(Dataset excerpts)
==============================

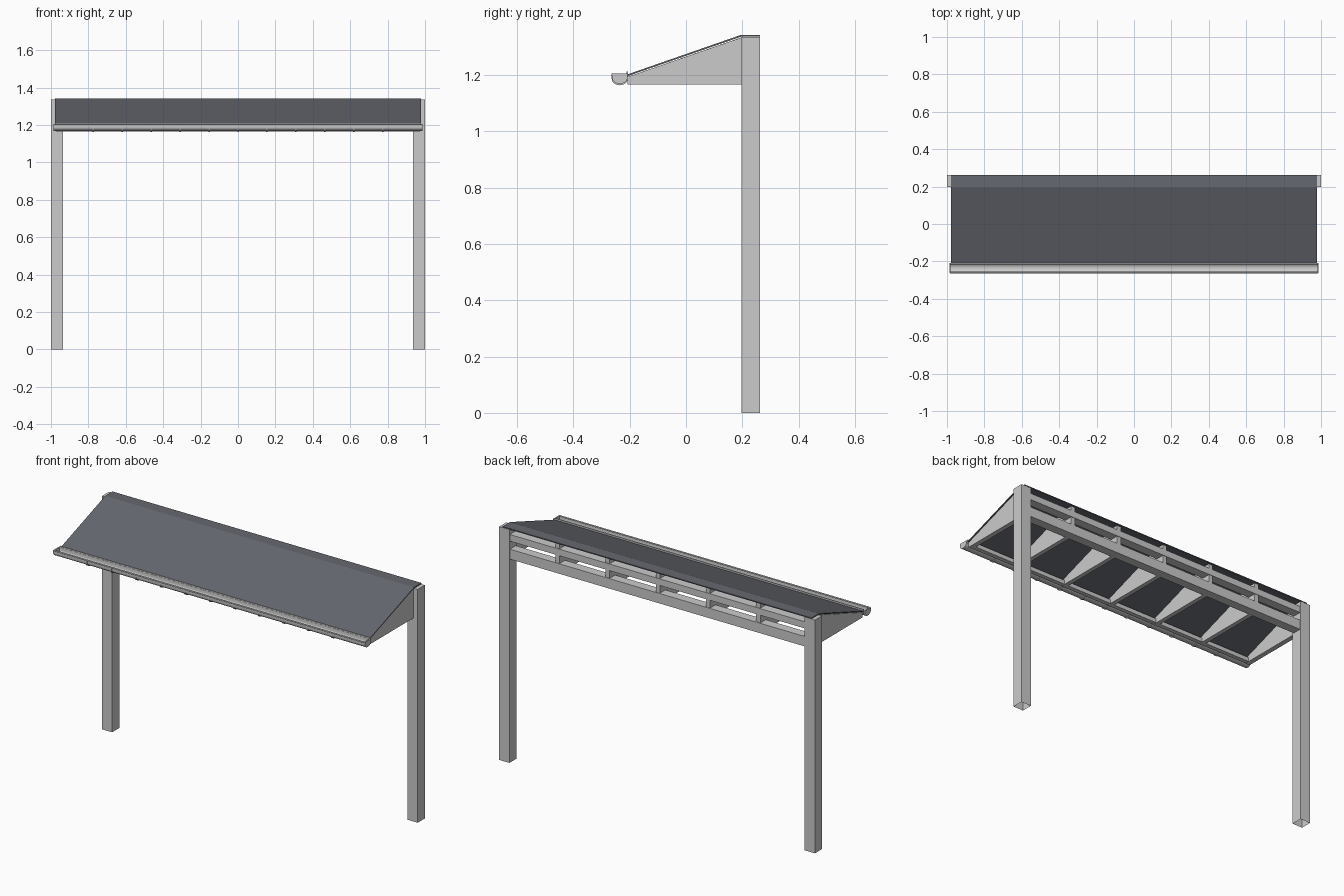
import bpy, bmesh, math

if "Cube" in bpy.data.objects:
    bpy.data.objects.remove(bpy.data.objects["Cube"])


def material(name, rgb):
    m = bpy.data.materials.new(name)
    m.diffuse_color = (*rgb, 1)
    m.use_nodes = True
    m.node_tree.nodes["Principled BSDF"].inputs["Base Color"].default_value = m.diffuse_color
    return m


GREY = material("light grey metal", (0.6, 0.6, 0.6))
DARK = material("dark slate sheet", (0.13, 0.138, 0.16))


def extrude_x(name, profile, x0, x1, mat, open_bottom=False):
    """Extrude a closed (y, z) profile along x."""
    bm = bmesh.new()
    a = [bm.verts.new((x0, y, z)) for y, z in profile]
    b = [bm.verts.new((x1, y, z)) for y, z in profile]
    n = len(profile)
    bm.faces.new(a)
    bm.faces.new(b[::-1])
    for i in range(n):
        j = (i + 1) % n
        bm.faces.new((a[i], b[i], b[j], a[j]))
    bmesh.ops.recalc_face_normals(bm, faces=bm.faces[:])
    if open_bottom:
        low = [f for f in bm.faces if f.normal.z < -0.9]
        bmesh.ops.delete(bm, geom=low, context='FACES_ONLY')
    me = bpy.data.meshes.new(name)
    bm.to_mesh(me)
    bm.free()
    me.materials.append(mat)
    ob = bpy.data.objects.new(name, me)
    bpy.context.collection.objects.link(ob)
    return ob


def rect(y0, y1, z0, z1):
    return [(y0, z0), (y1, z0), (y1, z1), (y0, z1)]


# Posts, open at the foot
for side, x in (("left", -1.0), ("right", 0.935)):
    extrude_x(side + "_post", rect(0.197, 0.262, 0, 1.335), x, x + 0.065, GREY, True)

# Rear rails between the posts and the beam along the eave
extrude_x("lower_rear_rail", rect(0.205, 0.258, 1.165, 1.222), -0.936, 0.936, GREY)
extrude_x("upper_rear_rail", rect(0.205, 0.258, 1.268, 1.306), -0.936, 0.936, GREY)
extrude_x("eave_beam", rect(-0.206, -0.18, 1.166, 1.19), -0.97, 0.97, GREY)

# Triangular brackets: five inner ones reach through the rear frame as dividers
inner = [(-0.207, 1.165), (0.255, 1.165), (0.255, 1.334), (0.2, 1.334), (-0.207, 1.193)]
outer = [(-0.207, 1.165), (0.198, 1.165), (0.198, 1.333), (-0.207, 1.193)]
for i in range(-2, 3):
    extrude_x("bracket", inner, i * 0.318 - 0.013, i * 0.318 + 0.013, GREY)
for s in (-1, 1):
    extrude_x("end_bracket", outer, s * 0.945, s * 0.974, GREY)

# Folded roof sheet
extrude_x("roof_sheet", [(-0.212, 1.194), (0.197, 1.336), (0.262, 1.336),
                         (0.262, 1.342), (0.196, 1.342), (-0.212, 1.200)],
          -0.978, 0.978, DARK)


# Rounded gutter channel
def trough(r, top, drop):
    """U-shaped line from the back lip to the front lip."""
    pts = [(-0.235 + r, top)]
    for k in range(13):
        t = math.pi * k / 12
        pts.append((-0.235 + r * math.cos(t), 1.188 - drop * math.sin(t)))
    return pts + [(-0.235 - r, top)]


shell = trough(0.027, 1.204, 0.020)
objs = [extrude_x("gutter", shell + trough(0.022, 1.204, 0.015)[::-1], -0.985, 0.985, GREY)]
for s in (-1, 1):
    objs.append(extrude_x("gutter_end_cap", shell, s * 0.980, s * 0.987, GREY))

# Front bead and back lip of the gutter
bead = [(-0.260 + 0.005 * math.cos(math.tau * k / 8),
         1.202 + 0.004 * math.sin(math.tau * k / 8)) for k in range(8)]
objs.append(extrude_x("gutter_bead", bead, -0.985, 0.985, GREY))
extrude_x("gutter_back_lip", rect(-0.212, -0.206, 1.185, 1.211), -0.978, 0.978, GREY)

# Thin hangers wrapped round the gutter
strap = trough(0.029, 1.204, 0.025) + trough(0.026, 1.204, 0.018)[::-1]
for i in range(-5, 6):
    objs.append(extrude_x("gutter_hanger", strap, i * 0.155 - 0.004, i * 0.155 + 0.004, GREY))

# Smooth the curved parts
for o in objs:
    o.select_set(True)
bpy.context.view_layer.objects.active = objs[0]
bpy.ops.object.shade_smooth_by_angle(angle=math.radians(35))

==============================

The images are to be left out; every line above should be set down exactly.

# Final answer
import bpy, bmesh, math

if "Cube" in bpy.data.objects:
    bpy.data.objects.remove(bpy.data.objects["Cube"])


def material(name, rgb):
    m = bpy.data.materials.new(name)
    m.diffuse_color = (*rgb, 1)
    m.use_nodes = True
    m.node_tree.nodes["Principled BSDF"].inputs["Base Color"].default_value = m.diffuse_color
    return m


GREY = material("light grey metal", (0.6, 0.6, 0.6))
DARK = material("dark slate sheet", (0.13, 0.138, 0.16))


def extrude_x(name, profile, x0, x1, mat, open_bottom=False):
    """Extrude a closed (y, z) profile along x."""
    bm = bmesh.new()
    a = [bm.verts.new((x0, y, z)) for y, z in profile]
    b = [bm.verts.new((x1, y, z)) for y, z in profile]
    n = len(profile)
    bm.faces.new(a)
    bm.faces.new(b[::-1])
    for i in range(n):
        j = (i + 1) % n
        bm.faces.new((a[i], b[i], b[j], a[j]))
    bmesh.ops.recalc_face_normals(bm, faces=bm.faces[:])
    if open_bottom:
        low = [f for f in bm.faces if f.normal.z < -0.9]
        bmesh.ops.delete(bm, geom=low, context='FACES_ONLY')
    me = bpy.data.meshes.new(name)
    bm.to_mesh(me)
    bm.free()
    me.materials.append(mat)
    ob = bpy.data.objects.new(name, me)
    bpy.context.collection.objects.link(ob)
    return ob


def rect(y0, y1, z0, z1):
    return [(y0, z0), (y1, z0), (y1, z1), (y0, z1)]


# Posts, open at the foot
for side, x in (("left", -1.0), ("right", 0.935)):
    extrude_x(side + "_post", rect(0.197, 0.262, 0, 1.335), x, x + 0.065, GREY, True)

# Rear rails between the posts and the beam along the eave
extrude_x("lower_rear_rail", rect(0.205, 0.258, 1.165, 1.222), -0.936, 0.936, GREY)
extrude_x("upper_rear_rail", rect(0.205, 0.258, 1.268, 1.306), -0.936, 0.936, GREY)
extrude_x("eave_beam", rect(-0.206, -0.18, 1.166, 1.19), -0.97, 0.97, GREY)

# Triangular brackets: five inner ones reach through the rear frame as dividers
inner = [(-0.207, 1.165), (0.255, 1.165), (0.255, 1.334), (0.2, 1.334), (-0.207, 1.193)]
outer = [(-0.207, 1.165), (0.198, 1.165), (0.198, 1.333), (-0.207, 1.193)]
for i in range(-2, 3):
    extrude_x("bracket", inner, i * 0.318 - 0.013, i * 0.318 + 0.013, GREY)
for s in (-1, 1):
    extrude_x("end_bracket", outer, s * 0.945, s * 0.974, GREY)

# Folded roof sheet
extrude_x("roof_sheet", [(-0.212, 1.194), (0.197, 1.336), (0.262, 1.336),
                         (0.262, 1.342), (0.196, 1.342), (-0.212, 1.200)],
          -0.978, 0.978, DARK)


# Rounded gutter channel
def trough(r, top, drop):
    """U-shaped line from the back lip to the front lip."""
    pts = [(-0.235 + r, top)]
    for k in range(13):
        t = math.pi * k / 12
        pts.append((-0.235 + r * math.cos(t), 1.188 - drop * math.sin(t)))
    return pts + [(-0.235 - r, top)]


shell = trough(0.027, 1.204, 0.020)
objs = [extrude_x("gutter", shell + trough(0.022, 1.204, 0.015)[::-1], -0.985, 0.985, GREY)]
for s in (-1, 1):
    objs.append(extrude_x("gutter_end_cap", shell, s * 0.980, s * 0.987, GREY))

# Front bead and back lip of the gutter
bead = [(-0.260 + 0.005 * math.cos(math.tau * k / 8),
         1.202 + 0.004 * math.sin(math.tau * k / 8)) for k in range(8)]
objs.append(extrude_x("gutter_bead", bead, -0.985, 0.985, GREY))
extrude_x("gutter_back_lip", rect(-0.212, -0.206, 1.185, 1.211), -0.978, 0.978, GREY)

# Thin hangers wrapped round the gutter
strap = trough(0.029, 1.204, 0.025) + trough(0.026, 1.204, 0.018)[::-1]
for i in range(-5, 6):
    objs.append(extrude_x("gutter_hanger", strap, i * 0.155 - 0.004, i * 0.155 + 0.004, GREY))

# Smooth the curved parts
for o in objs:
    o.select_set(True)
bpy.context.view_layer.objects.active = objs[0]
bpy.ops.object.shade_smooth_by_angle(angle=math.radians(35))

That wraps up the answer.